In 2008, I had a real Eat, Pray, Love summer. I had broken up with my boyfriend of many years the previous fall, and almost immediately decided I needed to spend the summer learning to cook Italian food in Tuscany. A friend of my bosses set me up to do a stage with a fantastic chef named Salvatore in a little town called Greve in Chianti. His restaurant had just a few tables inside, and several more outside. He ran the kitchen and his wife tended to the guests. I rented a little apartment at an agriturismo just outside of town and walked into Greve each morning to spend the day cooking, visiting farms, vineyards, butchers–really following Salvatore around. I learned how to cook everything on the menu at Mangiando, Mangiando, one or two recipes at a time. They are hyper-local in Italy so it was very unusual to find caponata on a menu in Tuscany, but Salvatore’s mother was from Sicily, where eggplants are everywhere. This is her recipe as he remembered it. As eggplants are coming into season now, this is the perfect recipe to celebrate their bounty. It can be served warm over cous cous or as Salvatore would have served it, chilled on top of sliced, grilled ciabatta.
3 cups medium diced eggplant
2 bell peppers, not green, but feel free to mix it up with yellow, orange, and red
1/2 red onion, julienned
2 heirloom tomatoes, large diced
3 cloves garlic, minced
1/2 cup kalamata olives, chopped
1/4 cup capers
1/4 cup red wine vinegar
salt and pepper to taste
1/4 cup olive oil
Heat oil over medium in a saucepot. Saute peppers, onions, and garlic until they begin to color. Add eggplant, tomatoes, olives, capers, and vinegar. Simmer until most of the liquid is cooked off. Season with salt and pepper to taste.

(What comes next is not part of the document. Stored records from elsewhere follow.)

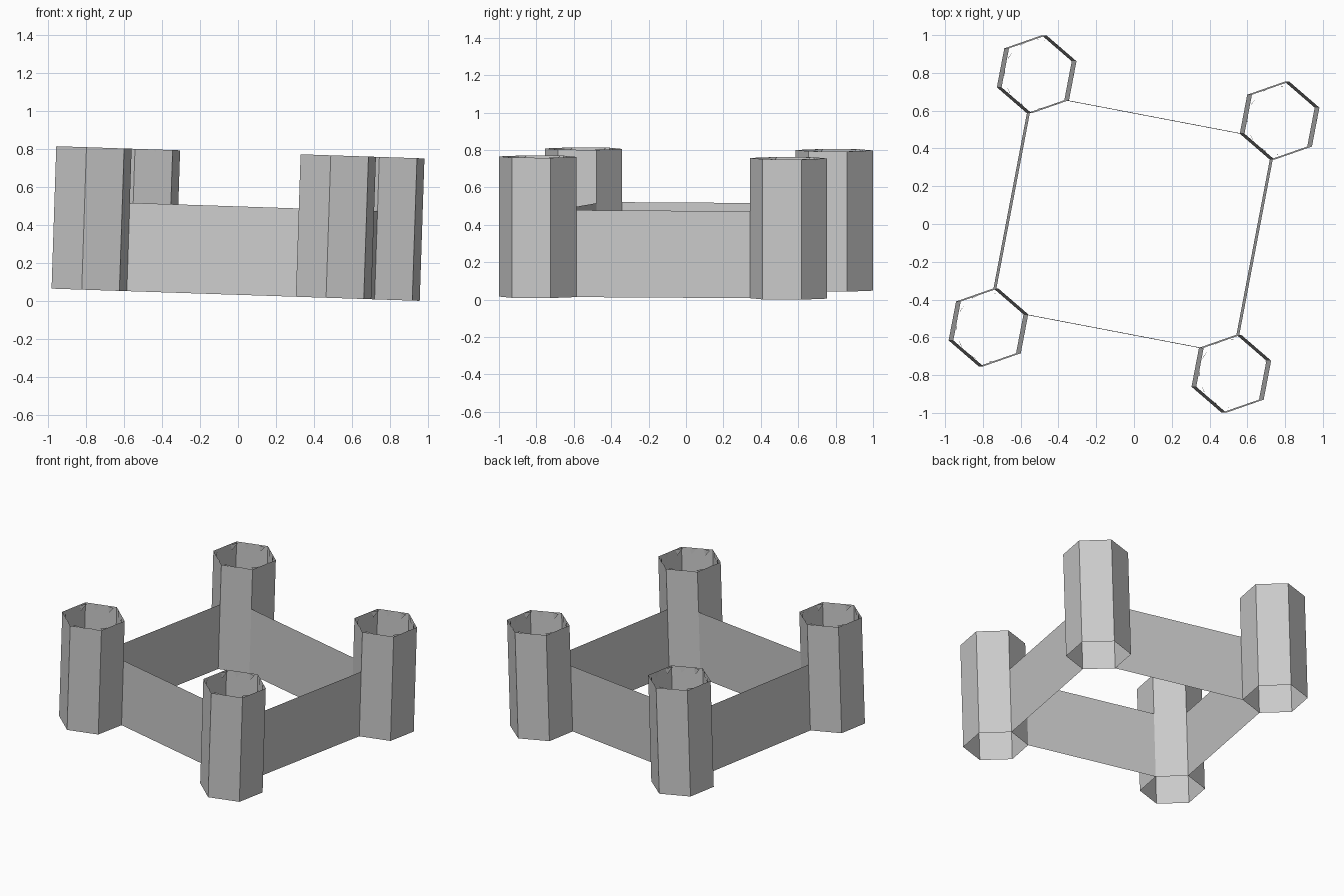
import bpy
import math
from mathutils import Matrix, Vector

if "Cube" in bpy.data.objects:
    bpy.data.objects.remove(bpy.data.objects["Cube"])

HX, HY = 0.655, 0.682        # half spacing of tower centres
R = 0.21                     # tower radius
TOWER_H, WALL_H = 0.75, 0.465

stone = bpy.data.materials.new("grey_stone")
stone.diffuse_color = (0.6, 0.6, 0.6, 1)
stone.use_nodes = True
stone.node_tree.nodes["Principled BSDF"].inputs["Base Color"].default_value = stone.diffuse_color

# The whole fort is turned in plan and leans slightly towards +x
lean = (Matrix.Translation((0, 0, 0.407))
        @ Matrix.Rotation(math.radians(1.9), 4, 'Y')
        @ Matrix.Rotation(math.radians(-10.8), 4, 'Z')
        @ Matrix.Translation((0, 0, -TOWER_H / 2)))


def add(name, verts, faces):
    mesh = bpy.data.meshes.new(name)
    mesh.from_pydata([lean @ Vector(v) for v in verts], [], faces)
    mesh.materials.append(stone)
    obj = bpy.data.objects.new(name, mesh)
    bpy.context.collection.objects.link(obj)
    return obj


def ring_point(centre, angle, radius, z):
    a = math.radians(angle)
    return (centre[0] + radius * math.cos(a), centre[1] + radius * math.sin(a), z)


def tower(name, c):
    # Open six-sided tube
    verts = [ring_point(c, 30 + 60 * i, R, z) for z in (0, TOWER_H) for i in range(6)]
    add(name, verts, [(i, (i + 1) % 6, (i + 1) % 6 + 6, i + 6) for i in range(6)])


def rim_teeth(name, c):
    # Small pointed teeth hanging around the inside of the rim
    verts, faces = [], []
    for i in range(12):
        a = 30 * i
        verts += [ring_point(c, a, 0.183, TOWER_H),
                  ring_point(c, a + 12, 0.183, TOWER_H - 0.045),
                  ring_point(c, a + 15, 0.183, TOWER_H)]
        faces.append((3 * i, 3 * i + 1, 3 * i + 2))
    add(name, verts, faces)


def wall(name, c1, a1, c2, a2):
    # Thin curtain wall between one corner of each tower
    verts = [ring_point(c1, a1, R, 0), ring_point(c2, a2, R, 0),
             ring_point(c2, a2, R, WALL_H), ring_point(c1, a1, R, WALL_H)]
    add(name, verts, [(0, 1, 2, 3)])


centres = {"front_left": (-HX, -HY), "front_right": (HX, -HY),
           "back_right": (HX, HY), "back_left": (-HX, HY)}
for key, c in centres.items():
    tower(key + "_tower", c)
    rim_teeth(key + "_rim_teeth", c)

fl, fr, br, bl = centres.values()
wall("front_wall", fl, 30, fr, 150)
wall("right_wall", fr, 90, br, 270)
wall("back_wall", br, 210, bl, 330)
wall("left_wall", bl, 270, fl, 90)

Chill.
This recipe is even better the next day once the flavors have had time to mingle. Pour a glass of Sangiovese and enjoy on the patio.